otr "'landsomei1 trontiment "' ''all
ixeept, .lfangerson" for "all oxcopt
tangers on ;" "the verit,ible Miss
Jo woll" for the "versatile Miss 0o
veIl ;" "sotter' pump" for "let,tor'
ross;""gray frogs" for "gray fogs;"
mnntahabor'" for "menial labor."'
rho "aipology" is acceompaioid by
he following adIdenldum by the
>rooOf-roaere: "Four lines from
ho beginning of the Becond para
rtaphl of' the above article will be
hund the exprecssiotn 'how the hu
nor of' the pathos has1 been taken
>ut,' oto. When it Camoe from tho
onmpositor it read, 'how the hu-.
nor on the parks has been,' etc.;
mtL the much-abusedl proof reader
uanagod to capture that one at
A pedantic writer on an Indian
ipolis papger ttried to "show off" by
ionstructi,mg a paragraph1 ini~ whichi
1o could say "the medical students
ire Burking the (dogs for anatomi
tal pu11rposos." The printer strip
>cd him of' his robo of' pride by
naking the remarks read "the
nodical students are barking theo
logs," etc. The writer deep, in
umiliation, no0w explains to his
>orplexcd readers that "Burkcing"
s something the dog does himself'.
A Lecturer intended to advertiso
,bat ho would d(liver a lecture on
'Michnol Angelo,"-but the paper
nade it "Nicked Angels," and
,bercat ho wvas disgusted.
Here is another :
A typo made-us last night use
ho expression, "buttered thun
lor." T'his is a sort of' thunder of'
vbich, up to last night, we had
mot hoard. The word should havo
>OOnl "muiittoed".-0Ldonl Adver
iser. The explanation was hard
y' necessary. Doubtless the print.
,mr had an idlon that "buttered thun.
her" had some affinity to "greased
igh htn ning."-Toronto Ledger.
l"RA NKNEss.--Bo fran k with the
vorld. Frankness -is the child of
uonesty and courage. If a friend
sks ,you a favor you should grant
t, if' it is reasonable ; if it is not,
eil him plainly why you cannot.
Ecut will wrong him and wrong

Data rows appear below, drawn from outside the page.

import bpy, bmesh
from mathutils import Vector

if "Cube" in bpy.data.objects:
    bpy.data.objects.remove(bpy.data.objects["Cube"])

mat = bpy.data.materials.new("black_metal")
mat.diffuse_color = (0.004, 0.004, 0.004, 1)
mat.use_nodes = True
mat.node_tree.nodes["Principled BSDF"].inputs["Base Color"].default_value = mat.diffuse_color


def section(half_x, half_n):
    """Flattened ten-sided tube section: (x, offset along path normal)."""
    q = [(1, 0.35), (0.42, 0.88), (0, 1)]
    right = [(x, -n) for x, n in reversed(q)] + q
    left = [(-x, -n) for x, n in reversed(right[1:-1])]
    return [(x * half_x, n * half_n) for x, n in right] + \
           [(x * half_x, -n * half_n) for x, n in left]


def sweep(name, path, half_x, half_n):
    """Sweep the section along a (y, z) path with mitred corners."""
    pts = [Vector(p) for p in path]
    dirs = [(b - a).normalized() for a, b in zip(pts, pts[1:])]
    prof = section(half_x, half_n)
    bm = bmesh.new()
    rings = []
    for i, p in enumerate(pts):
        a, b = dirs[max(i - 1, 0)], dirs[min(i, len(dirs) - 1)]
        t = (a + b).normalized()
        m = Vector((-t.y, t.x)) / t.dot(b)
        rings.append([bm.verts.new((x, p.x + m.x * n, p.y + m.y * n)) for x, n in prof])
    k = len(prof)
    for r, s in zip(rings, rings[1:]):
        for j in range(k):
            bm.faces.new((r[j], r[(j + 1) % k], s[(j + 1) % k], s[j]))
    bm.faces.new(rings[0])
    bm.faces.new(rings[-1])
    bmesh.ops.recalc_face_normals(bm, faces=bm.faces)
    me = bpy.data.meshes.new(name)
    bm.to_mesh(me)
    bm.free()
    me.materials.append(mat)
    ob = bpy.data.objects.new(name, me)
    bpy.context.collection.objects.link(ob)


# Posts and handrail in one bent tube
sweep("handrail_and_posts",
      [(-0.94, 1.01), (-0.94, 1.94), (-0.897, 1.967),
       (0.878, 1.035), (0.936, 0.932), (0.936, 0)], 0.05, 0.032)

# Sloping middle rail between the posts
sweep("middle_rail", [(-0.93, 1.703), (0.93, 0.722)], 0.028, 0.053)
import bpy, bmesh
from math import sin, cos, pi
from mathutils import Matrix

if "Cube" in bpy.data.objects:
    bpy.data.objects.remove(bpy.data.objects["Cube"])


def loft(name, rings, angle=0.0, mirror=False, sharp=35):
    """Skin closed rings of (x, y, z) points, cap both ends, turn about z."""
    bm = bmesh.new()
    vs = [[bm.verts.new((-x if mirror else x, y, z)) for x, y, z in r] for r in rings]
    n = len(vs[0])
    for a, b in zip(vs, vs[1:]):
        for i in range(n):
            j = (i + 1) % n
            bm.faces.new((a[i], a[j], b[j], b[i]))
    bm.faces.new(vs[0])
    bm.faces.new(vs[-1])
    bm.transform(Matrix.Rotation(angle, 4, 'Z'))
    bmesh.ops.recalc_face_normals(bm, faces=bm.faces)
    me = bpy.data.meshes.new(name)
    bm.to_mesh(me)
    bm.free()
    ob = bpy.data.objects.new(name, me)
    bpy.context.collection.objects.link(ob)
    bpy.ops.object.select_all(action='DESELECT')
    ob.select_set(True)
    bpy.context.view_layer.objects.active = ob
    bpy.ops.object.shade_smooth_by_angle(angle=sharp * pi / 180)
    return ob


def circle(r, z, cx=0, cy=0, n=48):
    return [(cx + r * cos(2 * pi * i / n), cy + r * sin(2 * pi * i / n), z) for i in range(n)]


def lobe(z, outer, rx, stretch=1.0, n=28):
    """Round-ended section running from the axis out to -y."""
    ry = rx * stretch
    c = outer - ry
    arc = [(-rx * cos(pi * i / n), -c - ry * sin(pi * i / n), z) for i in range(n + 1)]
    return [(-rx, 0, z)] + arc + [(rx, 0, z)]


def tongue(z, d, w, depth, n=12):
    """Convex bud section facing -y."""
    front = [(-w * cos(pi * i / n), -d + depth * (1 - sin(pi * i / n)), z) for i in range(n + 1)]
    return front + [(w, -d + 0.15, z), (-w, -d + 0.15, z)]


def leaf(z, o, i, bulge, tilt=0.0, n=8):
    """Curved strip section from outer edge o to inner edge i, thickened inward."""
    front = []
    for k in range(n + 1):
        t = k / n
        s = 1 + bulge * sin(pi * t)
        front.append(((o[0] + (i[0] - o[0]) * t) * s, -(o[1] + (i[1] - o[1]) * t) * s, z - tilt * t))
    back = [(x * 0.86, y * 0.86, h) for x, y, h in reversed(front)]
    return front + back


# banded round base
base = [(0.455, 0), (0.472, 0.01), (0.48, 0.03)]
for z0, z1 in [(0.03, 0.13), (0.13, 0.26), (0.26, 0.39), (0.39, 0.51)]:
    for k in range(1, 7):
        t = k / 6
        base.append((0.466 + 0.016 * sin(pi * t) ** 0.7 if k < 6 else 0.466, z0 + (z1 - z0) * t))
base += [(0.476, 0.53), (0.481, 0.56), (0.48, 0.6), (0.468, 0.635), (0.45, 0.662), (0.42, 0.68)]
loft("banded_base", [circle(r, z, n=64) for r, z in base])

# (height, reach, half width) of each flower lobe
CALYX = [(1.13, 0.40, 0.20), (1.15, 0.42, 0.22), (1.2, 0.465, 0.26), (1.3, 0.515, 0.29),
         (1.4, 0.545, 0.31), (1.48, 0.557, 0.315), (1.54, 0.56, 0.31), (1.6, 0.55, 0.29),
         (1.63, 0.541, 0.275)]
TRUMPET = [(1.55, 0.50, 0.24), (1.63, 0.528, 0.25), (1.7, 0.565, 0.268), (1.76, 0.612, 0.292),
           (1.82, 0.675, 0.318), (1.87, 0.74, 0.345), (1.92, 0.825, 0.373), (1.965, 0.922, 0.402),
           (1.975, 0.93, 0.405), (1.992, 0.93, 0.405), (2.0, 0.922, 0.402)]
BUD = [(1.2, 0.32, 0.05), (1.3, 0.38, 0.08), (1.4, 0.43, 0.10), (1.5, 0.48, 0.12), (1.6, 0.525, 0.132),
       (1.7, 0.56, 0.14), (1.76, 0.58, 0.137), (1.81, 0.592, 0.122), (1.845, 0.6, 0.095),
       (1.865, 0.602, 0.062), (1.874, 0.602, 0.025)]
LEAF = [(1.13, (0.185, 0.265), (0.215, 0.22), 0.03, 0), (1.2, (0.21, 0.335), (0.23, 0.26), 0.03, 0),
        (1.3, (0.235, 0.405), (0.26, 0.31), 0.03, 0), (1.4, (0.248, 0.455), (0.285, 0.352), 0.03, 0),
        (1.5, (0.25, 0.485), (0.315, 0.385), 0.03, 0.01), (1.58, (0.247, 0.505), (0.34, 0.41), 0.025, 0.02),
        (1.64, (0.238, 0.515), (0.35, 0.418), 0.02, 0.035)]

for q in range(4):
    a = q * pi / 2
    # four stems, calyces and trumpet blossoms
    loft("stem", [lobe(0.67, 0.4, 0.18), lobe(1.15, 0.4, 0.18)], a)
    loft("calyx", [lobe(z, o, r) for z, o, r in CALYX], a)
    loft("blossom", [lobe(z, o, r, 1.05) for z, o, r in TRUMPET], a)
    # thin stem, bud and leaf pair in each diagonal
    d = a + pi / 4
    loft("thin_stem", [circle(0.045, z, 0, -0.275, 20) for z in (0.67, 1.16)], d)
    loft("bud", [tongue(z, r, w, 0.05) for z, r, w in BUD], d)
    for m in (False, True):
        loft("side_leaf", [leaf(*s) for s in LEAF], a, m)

rouirself' by equivocation of' any
:ind. Never do a wrong thin g to
nako a friend or keep one. T he
nan who requires you to do so is
learly purchased and at a sac
ifico. Deal kindly and firrmly
vith all men, and you will find It
he policy which wears best.
Whoso keeth the law i
vise son ; but he that - Is. a'd66.?
anion of riotous men shameoth
als fat hor,-.Pronerb